Autonomic nervous system activity in primary Raynaud's phenomenon: Heart rate variability, plasma catecholamines and [123I]MIBG heart scintigraphy

Research output: Contribution to journalJournal articleResearchpeer-review


  • Fulltext

    Final published version, 900 KB, PDF document

Background and Aim: Primary Raynaud's phenomenon (pRP) is characterized by an exaggerated response to cold, resulting in the whitening typically of the fingers and toes. The patients are generally perceived as healthy individuals with a benign condition. However, the condition has been associated with increased cardiovascular mortality and changes in autonomic nervous system activity.
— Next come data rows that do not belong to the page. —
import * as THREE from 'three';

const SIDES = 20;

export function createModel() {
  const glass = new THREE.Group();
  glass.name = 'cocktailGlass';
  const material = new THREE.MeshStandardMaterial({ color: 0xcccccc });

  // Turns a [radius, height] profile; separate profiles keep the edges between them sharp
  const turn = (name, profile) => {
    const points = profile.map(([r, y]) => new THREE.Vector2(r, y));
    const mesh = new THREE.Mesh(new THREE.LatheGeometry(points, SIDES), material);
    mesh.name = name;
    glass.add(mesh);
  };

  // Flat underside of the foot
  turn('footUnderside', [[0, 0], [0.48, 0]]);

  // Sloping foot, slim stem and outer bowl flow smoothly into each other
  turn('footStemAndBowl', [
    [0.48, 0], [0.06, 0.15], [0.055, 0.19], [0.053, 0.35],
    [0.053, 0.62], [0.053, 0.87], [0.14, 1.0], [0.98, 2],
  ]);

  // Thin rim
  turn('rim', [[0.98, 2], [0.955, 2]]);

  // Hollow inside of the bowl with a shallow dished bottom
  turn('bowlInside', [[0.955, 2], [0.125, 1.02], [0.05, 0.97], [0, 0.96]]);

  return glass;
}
This study aimed to investigate whether pRP is associated with pervasive changes in autonomic nervous activity. The hypothesis was that patients with pRP have increased sympathetic nervous activity. Methods: The autonomic nervous activity of 22 patients with pRP was investigated by means of heart rate variability (HRV) and the plasma catecholamine response to head-up tilt and compared with 22 age- and gender-matched controls. In addition, the patients were examined with a [123I]metaiodobenzylguanidine heart scintigraphy and compared with an external control group. Results: The plasma norepinephrine response to head-up tilt was significantly lower in the patient group than in the control group. Similarly, the heart scintigraphy revealed a lower heart-to-mediastinum ratio in the patient group than in the control group. HRV analysis did not reveal significant differences between the groups. Conclusion: The findings of the study showed that the autonomic nervous activity of patients with pRP was altered compared with the activity of healthy individuals. This was observed both during rest and after positional stress, but the findings did not uniformly concur with our initial hypothesis.

Original languageEnglish
JournalClinical Physiology and Functional Imaging
Issue number2
Pages (from-to)104-113
Number of pages10
Publication statusPublished - 2022

Bibliographical note

Publisher Copyright:
© 2021 The Authors. Clinical Physiology and Functional Imaging published by John Wiley & Sons Ltd on behalf of Scandinavian Society of Clinical Physiology and Nuclear Medicine.

    Research areas

  • neurophysiology, parasympathetic nervous system, plasma epinephrine, plasma norepinephrine, sympathetic nervous system, [I] metaiodobenzylguanidine

ID: 314073709